Turkey's top Islamic cleric has raised eyebrows by claiming cartoons depicting the Prophet Mohammed are as bad as the destruction brought about by the Islamic State (Isis) group. Mehmet Gormez, the country's head of religious affairs, reportedly drew the controversial comparison in remarks to celebrate the anniversary of Mohammed's birth, a festival known as Mawlid an-Nabi.
"Today, the damage caused [by] the networks, distant from any belief, reason, and wisdom, who engrave the name [of God] on their so-called flags is no less than the [damage caused by] cartoons — intolerable by any means — by the pioneers of Islamophobia," he said, according to Hurriyet Daily News.
The reference to the flag seems clearly directed at IS (Daesh). The jihadi group's black and white banner, in fact, features the shahada, a declaration of faith that Muslims pronounce to declare their belief in God and his prophet.

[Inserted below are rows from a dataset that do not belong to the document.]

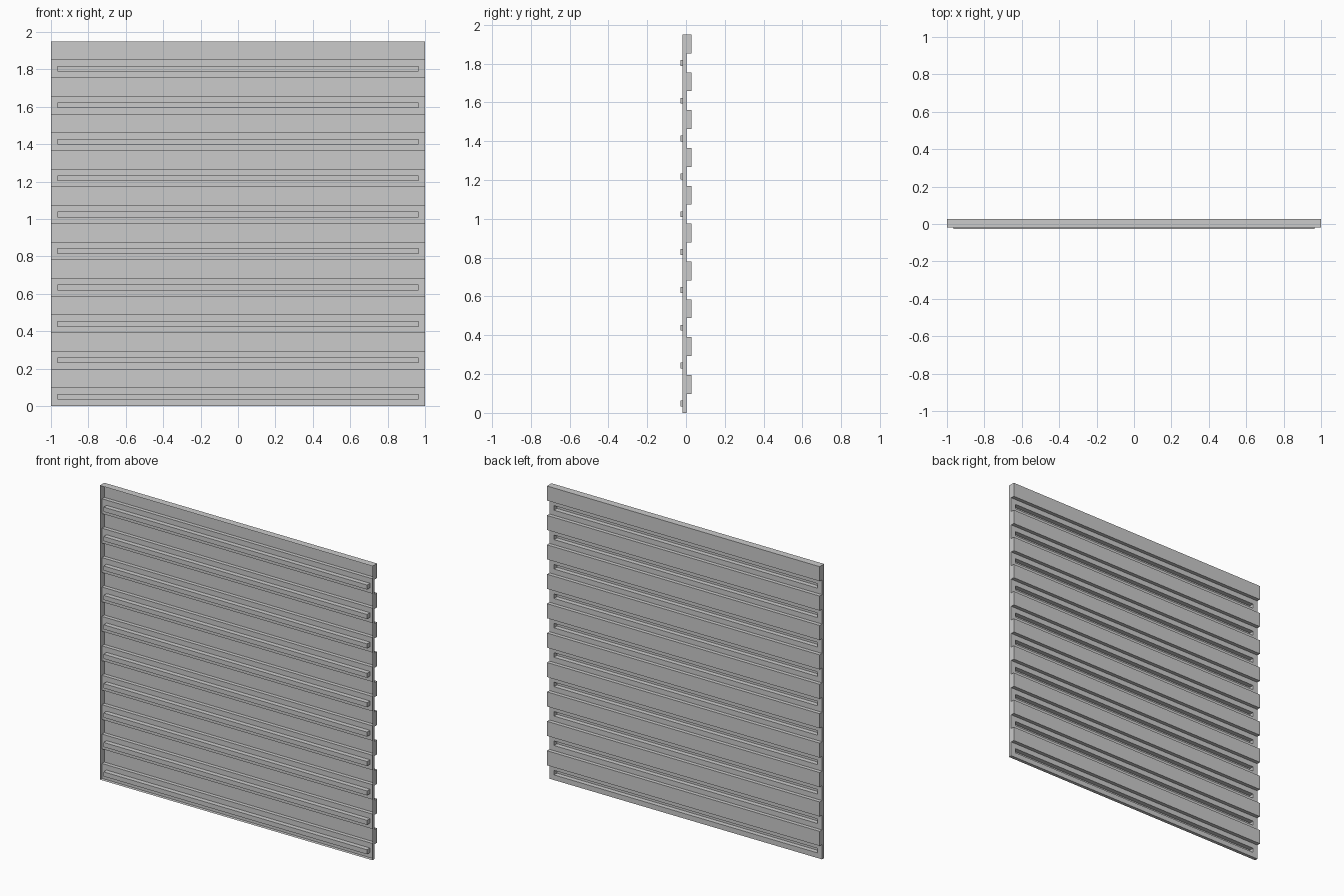
import bpy
import bmesh

if "Cube" in bpy.data.objects:
    bpy.data.objects.remove(bpy.data.objects["Cube"])

HALF = 1.0            # half width of the panel
RIB_HALF = 0.966      # half width of the pressed ribs
Y_RIM, Y_WEB, Y_SLAT, Y_RIB = -0.019, 0.003, 0.028, -0.028
PERIOD, COUNT = 0.195, 10
GROOVE = 0.0985       # height of the recessed band in each period
RIB_Z0, RIB_Z1 = 0.034, 0.064


def face(bm, pts):
    bm.faces.new([bm.verts.new(p) for p in pts])


def rect(h, y0, z0, y1, z1):
    return [(-h, y0, z0), (-h, y1, z1), (h, y1, z1), (h, y0, z0)]


def bridge(bm, a, b):
    for i in range(4):
        j = (i + 1) % 4
        face(bm, [a[i], a[j], b[j], b[i]])


def finish(bm, name):
    bmesh.ops.remove_doubles(bm, verts=bm.verts, dist=0.0001)
    mesh = bpy.data.meshes.new(name)
    bm.to_mesh(mesh)
    bm.free()
    bpy.context.collection.objects.link(bpy.data.objects.new(name, mesh))


# Folded sheet: recessed bands with pressed ribs, alternating with raised slats
bm = bmesh.new()
for k in range(COUNT):
    z = k * PERIOD
    zg, zt = z + GROOVE, z + PERIOD
    outer = rect(HALF, Y_WEB, z, Y_WEB, zg)
    mouth = rect(RIB_HALF, Y_WEB, z + RIB_Z0, Y_WEB, z + RIB_Z1)
    floor = rect(RIB_HALF, Y_RIB, z + RIB_Z0, Y_RIB, z + RIB_Z1)
    bridge(bm, outer, mouth)
    bridge(bm, mouth, floor)
    face(bm, floor)
    face(bm, rect(HALF, Y_WEB, zg, Y_SLAT, zg))
    face(bm, rect(HALF, Y_SLAT, zg, Y_SLAT, zt))
    if k < COUNT - 1:
        face(bm, rect(HALF, Y_SLAT, zt, Y_WEB, zt))
finish(bm, "ribbed_sheet")

# Rim: top and bottom flanges, side flanges and slat end caps
bm = bmesh.new()
TOP = PERIOD * COUNT
face(bm, rect(HALF, Y_RIM, 0, Y_WEB, 0))
face(bm, rect(HALF, Y_SLAT, TOP, Y_RIM, TOP))
for s in (-1, 1):
    spans = [(Y_RIM, Y_WEB, 0, TOP)]
    spans += [(Y_WEB, Y_SLAT, k * PERIOD + GROOVE, (k + 1) * PERIOD) for k in range(COUNT)]
    for y0, y1, z0, z1 in spans:
        pts = [(s * HALF, y0, z0), (s * HALF, y1, z0), (s * HALF, y1, z1), (s * HALF, y0, z1)]
        face(bm, pts[::s])
finish(bm, "edge_flanges")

According to estimates and surveys, IS has killed some 10,000 people in Syria and Iraq and another 1,600 in 83 attacks elsewhere in the world over the past 18 months. Some attacks were eventually carried out by fanatics acting in retaliation for cartoons mocking the Prophet Mohammed.
In February, for example, an IS sympathiser opened fire in a public debate on blasphemy and freedom of expression in Copenhagen. The event featured Lars Vilks, a Swedish artist, who had portrayed Mohammed in cartoons.
According to the Islamic faith, it is offensive to depict the Prophet in any manner and snarky cartoons are perceived as deeply offensive.
French satirical paper Charlie Hebdo became a target for Islamist radicals after it defiantly printed Prophet Mohammed caricatures several times. Said and Cherif Kouachi, the brothers who carried out a deadly shooting at its offices in Paris in January, claimed they were on a massacre mission to "avenge" the Prophet.
Gormez is the head of the directorate of religious affairs, a public body funded with taxpayers' money which operates under the prime minister's office and caters for the Sunni community. In his Mawlid an-Nabi message he went on to say that the biggest problem for Muslims today "is that they have lost the status of being an example and cannot deservedly represent our prophet's message of grace and mercy".